Bisque Ware Slumping Molds
This is part two of a
multi-part tip on using bisque ware as a slumping mold. Click
here to go to part one.
Once you've selected your bisque ware, the next step is to
prepare it for use as a slumping mold. This usually involves
drilling several small holes in the bottom of the mold. These
holes allow air to escape during slumping; all but the most shallow
molds will require that holes be drilled.
In addition to the mold, you'll need an electric drill and the
appropriate bit. Drill bits should be small -- 1/16" or 3/32"
is ideal, but 1/8" can also work. A masonry bit will work
well, but good holes can be drilled with bits made for drilling in
wood or other materials.
Though not essential, a drill press will make the drilling
easier and will virtually guarantee good holes. But even if
you don't have a drill press you can do a good job with a handheld
drill, so long as you drill slowly and carefully and with the drill
held straight up and down.
For best results, drill holes in the deepest part of the mold.
You should drill at least two (and three is better) holes, spaced
equally apart in the mold. You can drill from either the
bottom or the top of the mold; use whichever approach is easier.
Drill slowly, and be especially careful when starting and finishing

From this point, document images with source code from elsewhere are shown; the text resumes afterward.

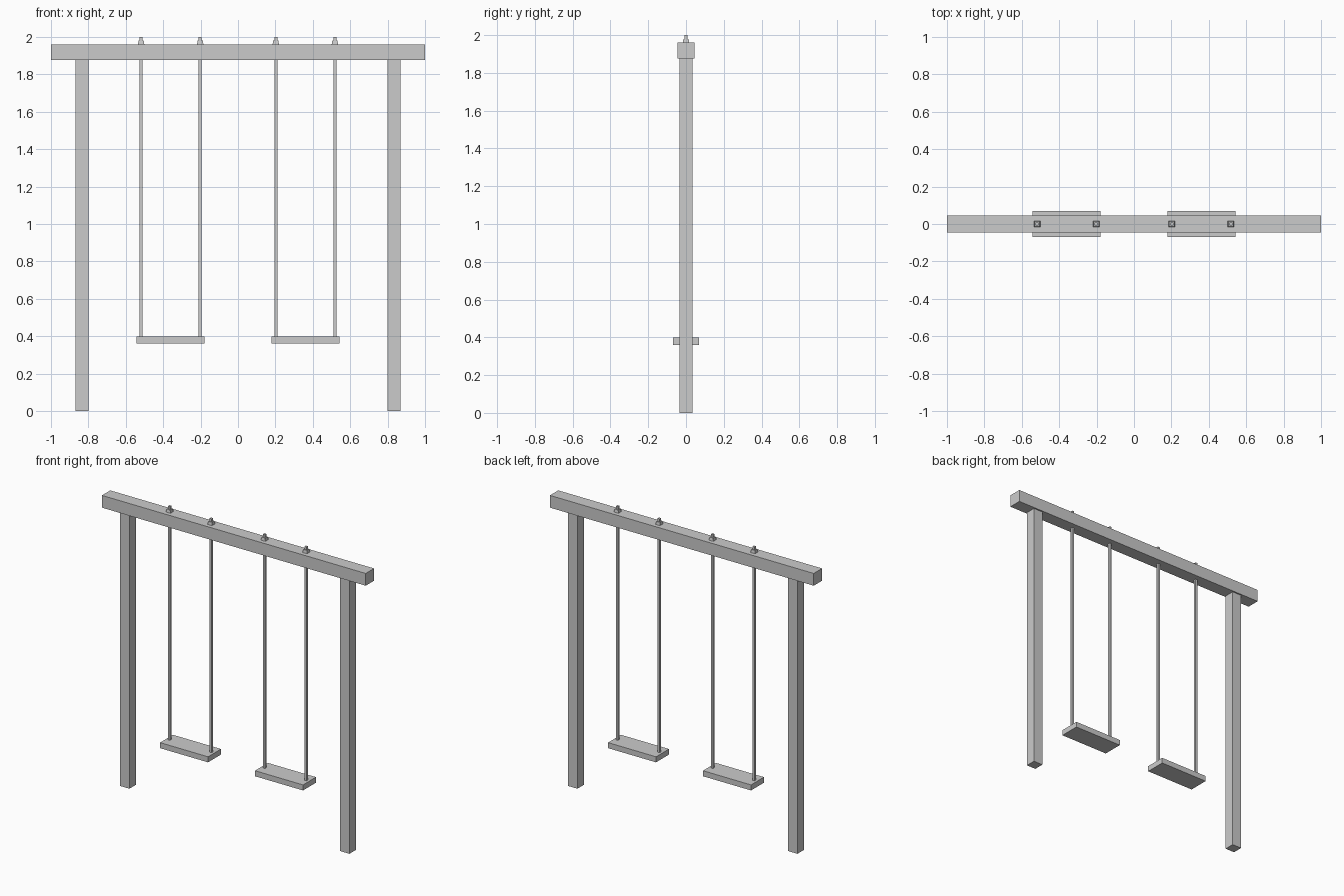
import bpy
import bmesh

default = bpy.data.objects.get("Cube")
if default:
    bpy.data.objects.remove(default, do_unlink=True)

grey = bpy.data.materials.new("plain_grey")
grey.use_nodes = True
grey.diffuse_color = (0.6, 0.6, 0.6, 1)
grey.node_tree.nodes["Principled BSDF"].inputs["Base Color"].default_value = grey.diffuse_color


def block(name, x, width, depth, bottom, top, taper=1.0):
    """Box centred on y = 0; taper scales its top face."""
    bm = bmesh.new()
    bmesh.ops.create_cube(bm, size=1)
    for v in bm.verts:
        scale = taper if v.co.z > 0 else 1.0
        v.co.x *= width * scale
        v.co.y *= depth * scale
        v.co.z = top if v.co.z > 0 else bottom
    mesh = bpy.data.meshes.new(name)
    bm.to_mesh(mesh)
    bm.free()
    mesh.materials.append(grey)
    obj = bpy.data.objects.new(name, mesh)
    obj.location.x = x
    bpy.context.collection.objects.link(obj)
    return obj


BEAM_BOTTOM, BEAM_TOP = 1.876, 1.96
SEAT_BOTTOM, SEAT_TOP = 0.36, 0.398

# Crossbeam
block("crossbeam", 0, 2.0, 0.09, BEAM_BOTTOM, BEAM_TOP)

for side, sign in (("left", 1), ("right", -1)):
    # Upright post
    block(f"{side}_post", sign * 0.834, 0.07, 0.07, 0, BEAM_BOTTOM)

    # Swing seat
    seat_x = sign * 0.36
    block(f"{side}_seat", seat_x, 0.364, 0.14, SEAT_BOTTOM, SEAT_TOP)

    # Ropes run through the beam and are knotted on top
    for place, offset in (("outer", 0.158), ("inner", -0.158)):
        x = seat_x + sign * offset
        block(f"{side}_{place}_rope", x, 0.016, 0.016, SEAT_TOP, 2.0)
        block(f"{side}_{place}_knot", x, 0.034, 0.034, BEAM_TOP, 1.98, taper=0.8)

the hole -- these are the times when the drill is most likely to
slip and cause a chipped spot in the bisque ware.
Once the holes are drilled, clean the edges around the hole by
sanding the mold lightly with fine sandpaper. Then kiln wash
the mold, allow the wash to dry, and you're ready for slumping.
Handled carefully, a bisque ware mold should last for dozens of
Copyright 2006 Brad Walker. All rights